Write out exactly the lines below that run from the one containing "m.diffuse_color = (*rgb, 1)" through the one containing "ob = bpy.context.object", both included, with no other lines.

Records drawn from a dataset:
Start of Block

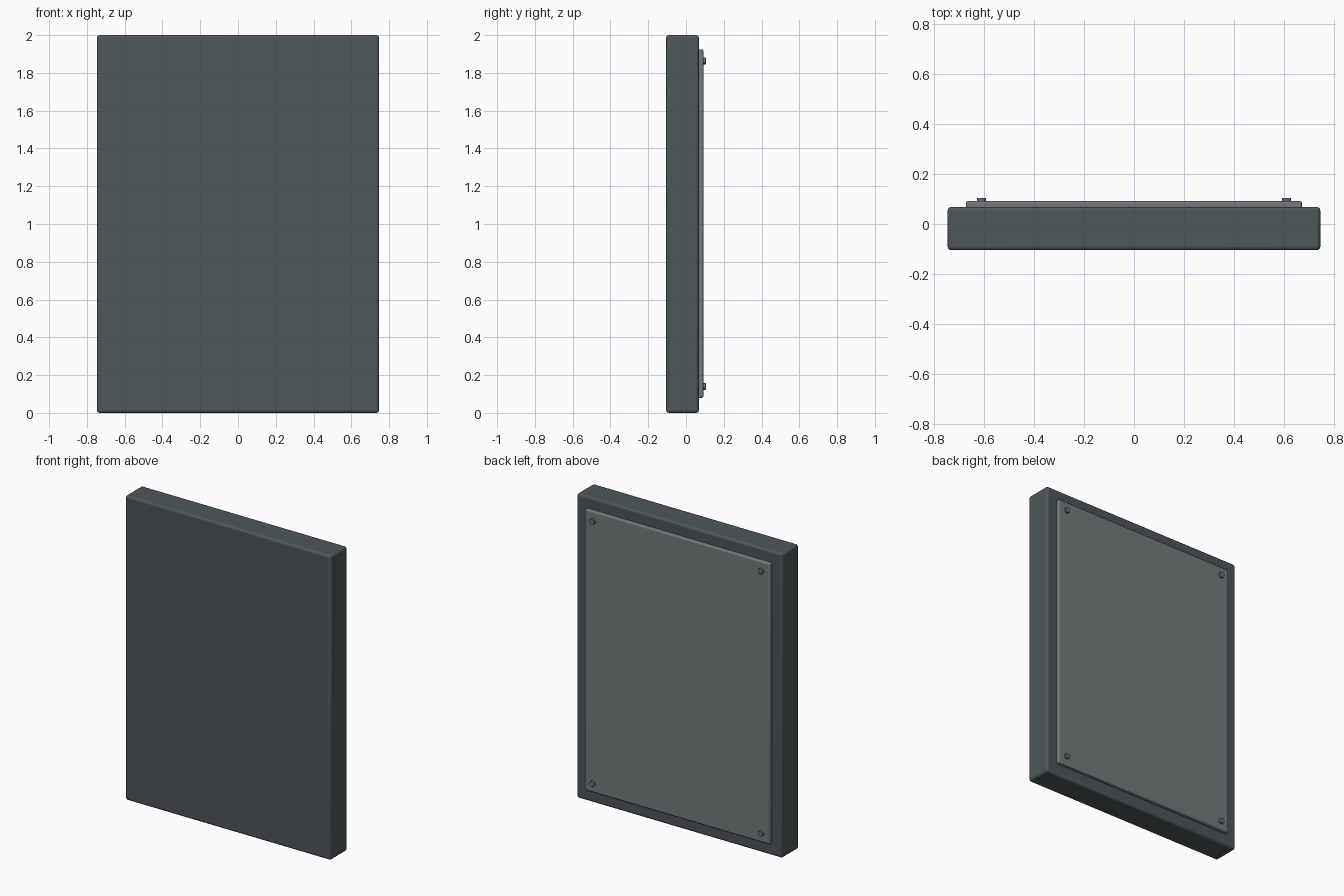
import bpy
import math

if "Cube" in bpy.data.objects:
    bpy.data.objects.remove(bpy.data.objects["Cube"])


def material(name, rgb):
    m = bpy.data.materials.new(name)
    m.diffuse_color = (*rgb, 1)
    m.use_nodes = True
    m.node_tree.nodes["Principled BSDF"].inputs["Base Color"].default_value = m.diffuse_color
    return m


def finish(ob, name, mat, bevel, segments):
    ob.name = name
    ob.data.materials.append(mat)
    b = ob.modifiers.new("Bevel", "BEVEL")
    b.width = bevel
    b.segments = segments
    b.limit_method = "ANGLE"
    bpy.ops.object.shade_smooth_by_angle(angle=math.radians(35))
    return ob


def box(name, lo, hi, mat, bevel, segments=3):
    bpy.ops.mesh.primitive_cube_add(size=1, location=[(a + b) / 2 for a, b in zip(lo, hi)])
    ob = bpy.context.object
    ob.scale = [b - a for a, b in zip(lo, hi)]
    bpy.ops.object.transform_apply(location=False, rotation=False, scale=True)
    return finish(ob, name, mat, bevel, segments)


dark = material("dark_slate", (0.075, 0.095, 0.1))
grey = material("back_grey", (0.17, 0.19, 0.195))
metal = material("screw_grey", (0.15, 0.17, 0.17))

# Main slab and raised back cover
box("panel_body", (-0.747, -0.105, 0), (0.747, 0.068, 2), dark, 0.014)
box("back_plate", (-0.673, 0.06, 0.08), (0.673, 0.092, 1.925), grey, 0.008)

# Corner screws with slotted heads
for side, x in (("left", -0.612), ("right", 0.612)):
    for level, z in (("lower", 0.14), ("upper", 1.863)):
        bpy.ops.mesh.primitive_cylinder_add(vertices=24, radius=0.018, depth=0.015,
                                            location=(x, 0.0975, z),
                                            rotation=(math.pi / 2, 0, 0))
        finish(bpy.context.object, f"screw_{level}_{side}", metal, 0.002, 2)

End of Block

◆ Written response ◆
    m.diffuse_color = (*rgb, 1)
    m.use_nodes = True
    m.node_tree.nodes["Principled BSDF"].inputs["Base Color"].default_value = m.diffuse_color
    return m


def finish(ob, name, mat, bevel, segments):
    ob.name = name
    ob.data.materials.append(mat)
    b = ob.modifiers.new("Bevel", "BEVEL")
    b.width = bevel
    b.segments = segments
    b.limit_method = "ANGLE"
    bpy.ops.object.shade_smooth_by_angle(angle=math.radians(35))
    return ob


def box(name, lo, hi, mat, bevel, segments=3):
    bpy.ops.mesh.primitive_cube_add(size=1, location=[(a + b) / 2 for a, b in zip(lo, hi)])
    ob = bpy.context.object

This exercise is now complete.